On February 27, that local observer was proven correct. A day after 36 Turkish soldiers were killed by a Russian or regime strike, Ankara began a devastating bombardment of more than 200 regime targets. Scores of tanks, armored personnel carriers, other vehicles, multiple rocket launchers, and heavy weapons were destroyed or captured. Two regime Russian-made jets and more helicopters were downed.

Judgement Day

Ankara appears to have checked the Russian-regime assault, as it demands the withdrawal of the Assad forces from the frontline. But even if Turkey blinks and the Russian-regime offensive ultimately claims Idlib — like eastern Aleppo city, southern Syria, and East Ghouta before it — what then? Another three million Syrian civilians under Assad’s nominal rule does not mean “reconciliation”, let alone recovery or a political resolution.

Iran, after its essential support propping up the Assad regime from 2011, watches from the sidelines. Tehran’s Revolutionary Guards, Iranian-backed foreign militias, and Hezbollah may have been prominent in previous offensives. The Islamic Republic is part of Russia’s headline “Astana process”, which has not made any advance towards a political resolution since January 2018 but has pushed the US aside.

But Idlib is Russia’s game. Iran’s key tactician in Syria, Maj. Gen. Qassim Soleimani, was killed on January 3 by a US drone strike outside Baghdad International Airport. The Islamic Republic is facing economic crisis, a series of mass protests, and now its failed handling of Coronavirus.

Meanwhile, the US military has pushed back its greatest challenge — Donald Trump’s impulsive orders for withdrawal — to maintain a line in northeast Syria. That in turn has sustained the prospect of Kurdish autonomy, defying Assad’s “every inch” pledge.

Even in regime-held areas, there are signals of disruption each day. In January, Assad passed a decree of 7 years’ hard labor for anyone not using the Syrian pound for payments or commercial transactions. In Damascus, there are “struggles with basic essentials”, “power cuts”, and “gas shortages”: “Corruption and extortion by the government and its militias reportedly permeate every aspect of life for returnees, including the ability to carry out menial tasks, obtain documents, or transport goods to market.
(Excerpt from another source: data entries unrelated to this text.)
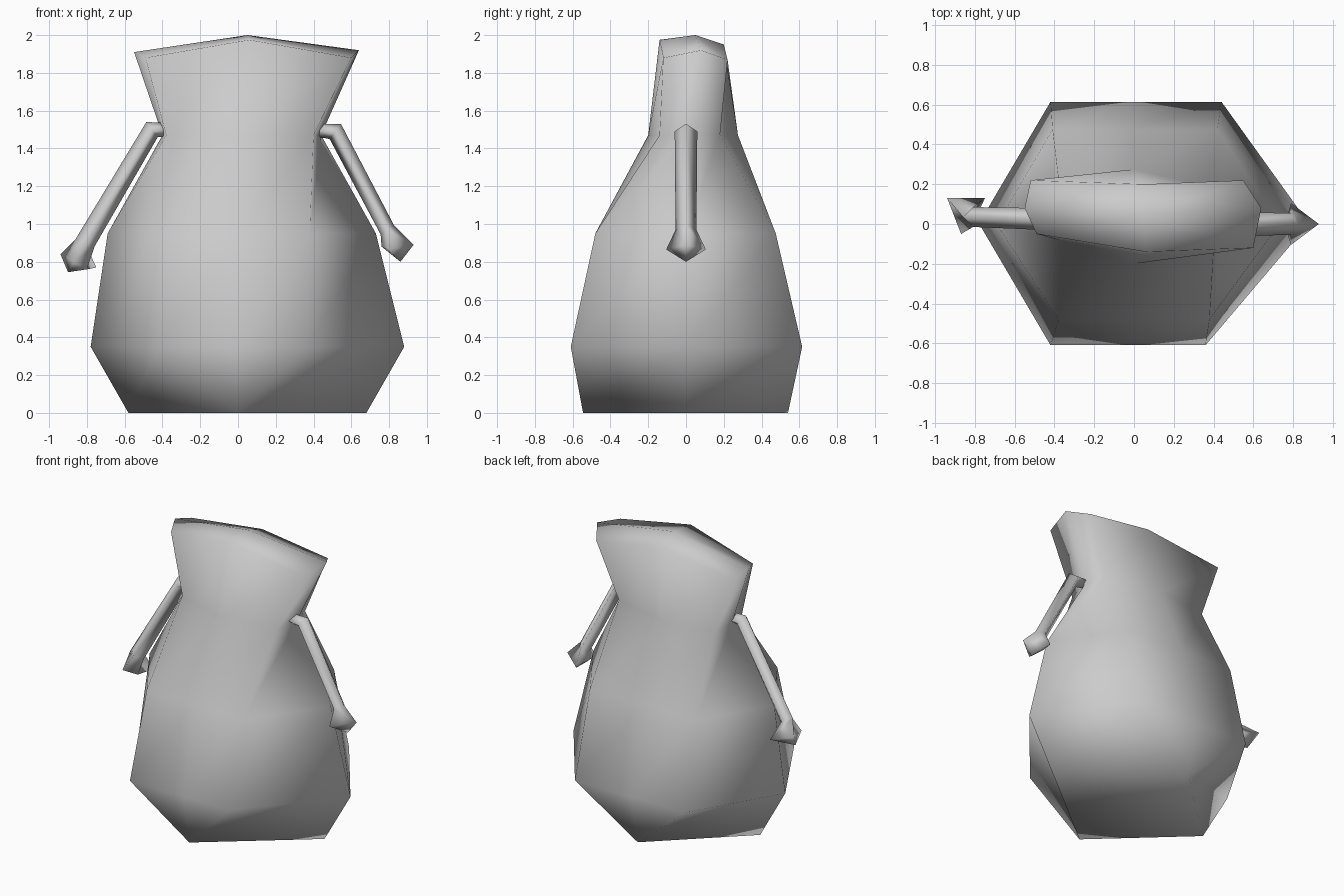
import bpy
import bmesh

default_cube = bpy.data.objects.get("Cube")
if default_cube:
    bpy.data.objects.remove(default_cube, do_unlink=True)

grey = bpy.data.materials.new("plain grey")
grey.use_nodes = True
grey.diffuse_color = (0.6, 0.6, 0.6, 1)
grey.node_tree.nodes["Principled BSDF"].inputs["Base Color"].default_value = grey.diffuse_color


def loft(name, rings, end_tip):
    """Skin a list of rings with quads, flat at the start and closed to a tip."""
    bm = bmesh.new()
    loops = [[bm.verts.new(point) for point in ring] for ring in rings]
    count = len(loops[0])
    for lower, upper in zip(loops, loops[1:]):
        for i in range(count):
            j = (i + 1) % count
            bm.faces.new((lower[i], lower[j], upper[j], upper[i]))
    bm.faces.new(loops[0])
    peak = bm.verts.new(end_tip)
    for i in range(count):
        bm.faces.new((loops[-1][i], loops[-1][(i + 1) % count], peak))
    # Corners that share a place become one point
    bmesh.ops.remove_doubles(bm, verts=bm.verts, dist=0.0001)
    bmesh.ops.recalc_face_normals(bm, faces=bm.faces)
    mesh = bpy.data.meshes.new(name)
    bm.to_mesh(mesh)
    bm.free()
    mesh.materials.append(grey)
    mesh.shade_smooth()
    obj = bpy.data.objects.new(name, mesh)
    bpy.context.collection.objects.link(obj)


def body_ring(z, left, right, front, back, front_corners, back_corners):
    """Six-sided section with an extra point in the middle of front and back."""
    return [
        (left, (front + back) / 2, z),
        (front_corners[0], front, z), (0, front, z), (front_corners[1], front, z),
        (right, (front + back) / 2, z),
        (back_corners[1], back, z), (0, back, z), (back_corners[0], back, z),
    ]


def arm_ring(x, y, z, across, depth, rise):
    """Diamond section: outer, back, inner and front points."""
    return [
        (x + across, y, z + rise), (x, y + depth, z),
        (x - across, y, z - rise), (x, y - depth, z),
    ]


# Neck: a flattened loop, widest at the middle of front and back
neck = [
    (-0.40, 0.06, 1.47),
    (-0.38, -0.08, 1.47), (0, -0.20, 1.47), (0.40, -0.14, 1.47),
    (0.44, 0.03, 1.47),
    (0.40, 0.18, 1.47), (0, 0.275, 1.47), (-0.38, 0.225, 1.47),
]

# Flared rim of the head
head_rim = [
    (-0.55, 0.08, 1.91),
    (-0.49, -0.05, 1.88), (0.06, -0.14, 1.975), (0.60, -0.12, 1.88),
    (0.64, 0.08, 1.92),
    (0.55, 0.22, 1.87), (0.05, 0.20, 1.95), (-0.52, 0.22, 1.87),
]

# Body: diamond base, hexagonal belly and chest, then neck and head
loft("body", [
    body_ring(z=0, left=-0.58, right=0.68, front=-0.545, back=0.54,
              front_corners=(0, 0), back_corners=(0, 0)),
    body_ring(z=0.35, left=-0.78, right=0.88, front=-0.61, back=0.615,
              front_corners=(-0.42, 0.36), back_corners=(-0.42, 0.44)),
    body_ring(z=0.95, left=-0.69, right=0.73, front=-0.48, back=0.475,
              front_corners=(-0.38, 0.38), back_corners=(-0.41, 0.42)),
    neck,
    head_rim,
], end_tip=(0.05, 0.05, 2.0))

# Left arm: shoulder stub, bend, wrist, flared hand
left_hand = [(0.93, 0, 0.89), (0.79, 0.105, 0.865), (0.76, 0, 0.88), (0.79, -0.105, 0.865)]
loft("left_arm", [
    arm_ring(x=0.43, y=0, z=1.495, across=0, depth=0.05, rise=0.035),
    arm_ring(x=0.515, y=0, z=1.49, across=0.03, depth=0.06, rise=0.04),
    arm_ring(x=0.79, y=0, z=0.97, across=0.035, depth=0.055, rise=0.025),
    left_hand,
], end_tip=(0.86, 0, 0.80))

# Right arm: same build with a twisted hand
right_hand = [(-0.94, 0.13, 0.84), (-0.75, 0.13, 0.77), (-0.80, 0.02, 0.76), (-0.87, -0.05, 0.80)]
loft("right_arm", [
    arm_ring(x=-0.37, y=0.02, z=1.50, across=0, depth=0.05, rise=0.035),
    arm_ring(x=-0.455, y=0.025, z=1.50, across=-0.03, depth=0.055, rise=0.04),
    arm_ring(x=-0.81, y=0.035, z=0.90, across=-0.05, depth=0.05, rise=0.02),
    right_hand,
], end_tip=(-0.90, 0.06, 0.745))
Corruption and bribes at checkpoints are a standard practice.”

Before the disastrous US invasion of Iraq in 2003, Secretary of State Colin Powell warned, “You break it, you buy it.”

But that’s not quite the case in Syria. Russia and Iran are top contributors to the breaking of Syria, but neither — even as they have sought economic advantage — have taken ownership of what is left. Assad’s ownership is more a tale in the regime’s daily propaganda, rather than control of the nation and the people whom he is accused of killing and displacing.

No one owns the broken Syria. Instead, the reality is of the cost extracted each day from the civilians.

“Sara”, a 38-year-old widow and mother of five, fled from Saraqeb as the Russian-regime offensive closed in. She and her children are now with her sister’s family in two bare rooms with 20 people.

“I keep going only for the sake of my children. The situation is so bad, it is like Judgement Day,” she says.